Stored data entries

○ ○ ○ ○

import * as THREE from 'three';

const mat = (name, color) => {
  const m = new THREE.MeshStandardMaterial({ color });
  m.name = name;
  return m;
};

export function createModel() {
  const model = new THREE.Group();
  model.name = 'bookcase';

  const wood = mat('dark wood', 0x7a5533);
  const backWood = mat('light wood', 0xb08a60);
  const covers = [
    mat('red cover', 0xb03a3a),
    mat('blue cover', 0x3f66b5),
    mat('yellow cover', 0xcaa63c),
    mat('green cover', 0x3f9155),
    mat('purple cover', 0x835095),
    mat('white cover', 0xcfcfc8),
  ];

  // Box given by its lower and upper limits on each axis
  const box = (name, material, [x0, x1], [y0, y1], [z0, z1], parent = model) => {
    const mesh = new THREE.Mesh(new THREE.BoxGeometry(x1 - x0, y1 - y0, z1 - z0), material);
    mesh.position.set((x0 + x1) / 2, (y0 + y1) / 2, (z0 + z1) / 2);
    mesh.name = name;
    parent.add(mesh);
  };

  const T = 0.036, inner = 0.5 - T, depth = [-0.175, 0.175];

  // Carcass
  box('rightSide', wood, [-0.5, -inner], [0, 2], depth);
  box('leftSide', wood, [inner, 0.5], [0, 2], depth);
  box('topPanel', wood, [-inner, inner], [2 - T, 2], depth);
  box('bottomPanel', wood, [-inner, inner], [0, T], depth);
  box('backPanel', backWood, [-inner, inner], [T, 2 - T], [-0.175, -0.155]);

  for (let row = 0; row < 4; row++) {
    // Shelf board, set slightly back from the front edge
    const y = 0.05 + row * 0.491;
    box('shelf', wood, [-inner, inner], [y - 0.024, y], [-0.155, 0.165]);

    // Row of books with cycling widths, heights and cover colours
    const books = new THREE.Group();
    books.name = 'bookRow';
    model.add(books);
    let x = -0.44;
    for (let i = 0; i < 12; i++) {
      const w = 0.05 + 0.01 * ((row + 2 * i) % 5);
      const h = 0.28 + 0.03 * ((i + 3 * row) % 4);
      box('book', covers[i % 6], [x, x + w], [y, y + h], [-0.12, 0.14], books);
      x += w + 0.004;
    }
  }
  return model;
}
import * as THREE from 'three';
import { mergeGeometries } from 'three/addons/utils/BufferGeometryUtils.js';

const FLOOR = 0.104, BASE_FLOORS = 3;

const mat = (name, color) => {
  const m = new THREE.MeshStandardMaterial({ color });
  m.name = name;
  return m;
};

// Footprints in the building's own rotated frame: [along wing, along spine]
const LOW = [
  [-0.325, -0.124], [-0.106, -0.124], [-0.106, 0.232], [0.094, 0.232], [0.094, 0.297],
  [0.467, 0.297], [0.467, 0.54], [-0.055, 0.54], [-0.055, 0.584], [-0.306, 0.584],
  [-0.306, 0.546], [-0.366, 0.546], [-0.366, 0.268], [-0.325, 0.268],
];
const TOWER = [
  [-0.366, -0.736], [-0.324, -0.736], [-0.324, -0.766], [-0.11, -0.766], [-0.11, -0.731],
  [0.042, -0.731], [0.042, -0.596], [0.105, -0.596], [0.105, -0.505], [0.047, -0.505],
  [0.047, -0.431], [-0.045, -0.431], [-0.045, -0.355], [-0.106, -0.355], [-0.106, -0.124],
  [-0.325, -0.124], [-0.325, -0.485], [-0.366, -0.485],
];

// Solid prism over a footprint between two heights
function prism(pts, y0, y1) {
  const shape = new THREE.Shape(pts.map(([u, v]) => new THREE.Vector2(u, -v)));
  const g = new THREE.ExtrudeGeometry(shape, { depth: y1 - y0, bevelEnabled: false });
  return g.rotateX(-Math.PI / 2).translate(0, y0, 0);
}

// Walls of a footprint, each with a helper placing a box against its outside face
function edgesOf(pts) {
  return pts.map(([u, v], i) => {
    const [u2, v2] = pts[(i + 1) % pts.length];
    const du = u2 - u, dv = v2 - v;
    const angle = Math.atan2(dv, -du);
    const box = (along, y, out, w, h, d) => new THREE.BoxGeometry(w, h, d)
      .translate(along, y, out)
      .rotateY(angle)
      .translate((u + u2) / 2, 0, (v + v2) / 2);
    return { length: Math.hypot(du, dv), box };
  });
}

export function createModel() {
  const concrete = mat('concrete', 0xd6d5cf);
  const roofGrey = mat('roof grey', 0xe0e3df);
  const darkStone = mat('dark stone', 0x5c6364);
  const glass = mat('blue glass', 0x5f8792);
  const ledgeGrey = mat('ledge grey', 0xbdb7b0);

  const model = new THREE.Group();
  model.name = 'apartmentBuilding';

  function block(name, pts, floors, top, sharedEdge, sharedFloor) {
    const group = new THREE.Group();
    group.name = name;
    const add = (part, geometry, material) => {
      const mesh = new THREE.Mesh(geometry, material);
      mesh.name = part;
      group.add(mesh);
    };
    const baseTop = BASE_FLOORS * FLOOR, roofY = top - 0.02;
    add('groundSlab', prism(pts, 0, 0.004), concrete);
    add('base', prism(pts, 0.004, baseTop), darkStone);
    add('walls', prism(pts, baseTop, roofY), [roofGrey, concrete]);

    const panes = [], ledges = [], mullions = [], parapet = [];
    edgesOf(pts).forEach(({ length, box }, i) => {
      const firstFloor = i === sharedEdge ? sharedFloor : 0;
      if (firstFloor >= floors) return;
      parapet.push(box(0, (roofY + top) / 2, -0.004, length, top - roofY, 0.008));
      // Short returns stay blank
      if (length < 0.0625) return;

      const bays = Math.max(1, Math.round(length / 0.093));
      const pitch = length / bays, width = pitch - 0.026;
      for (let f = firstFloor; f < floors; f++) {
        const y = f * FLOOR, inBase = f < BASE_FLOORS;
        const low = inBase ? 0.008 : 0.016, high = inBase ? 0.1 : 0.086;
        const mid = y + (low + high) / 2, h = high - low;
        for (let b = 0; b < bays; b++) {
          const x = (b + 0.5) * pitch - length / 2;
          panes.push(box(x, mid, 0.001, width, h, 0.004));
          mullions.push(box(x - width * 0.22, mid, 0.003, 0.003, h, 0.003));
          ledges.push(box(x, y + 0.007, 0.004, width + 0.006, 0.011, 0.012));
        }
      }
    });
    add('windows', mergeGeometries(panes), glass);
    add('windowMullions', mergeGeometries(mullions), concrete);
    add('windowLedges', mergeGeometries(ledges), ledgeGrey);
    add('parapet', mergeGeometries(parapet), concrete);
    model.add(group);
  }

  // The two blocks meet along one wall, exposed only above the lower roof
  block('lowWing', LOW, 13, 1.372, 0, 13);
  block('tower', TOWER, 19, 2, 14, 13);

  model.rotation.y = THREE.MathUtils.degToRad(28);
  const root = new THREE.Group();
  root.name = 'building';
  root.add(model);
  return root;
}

○ ○ ○ ○

Search the data above for the string "from" and copy each line that has it.

import * as THREE from 'three';
    // Shelf board, set slightly back from the front edge
import * as THREE from 'three';
import { mergeGeometries } from 'three/addons/utils/BufferGeometryUtils.js';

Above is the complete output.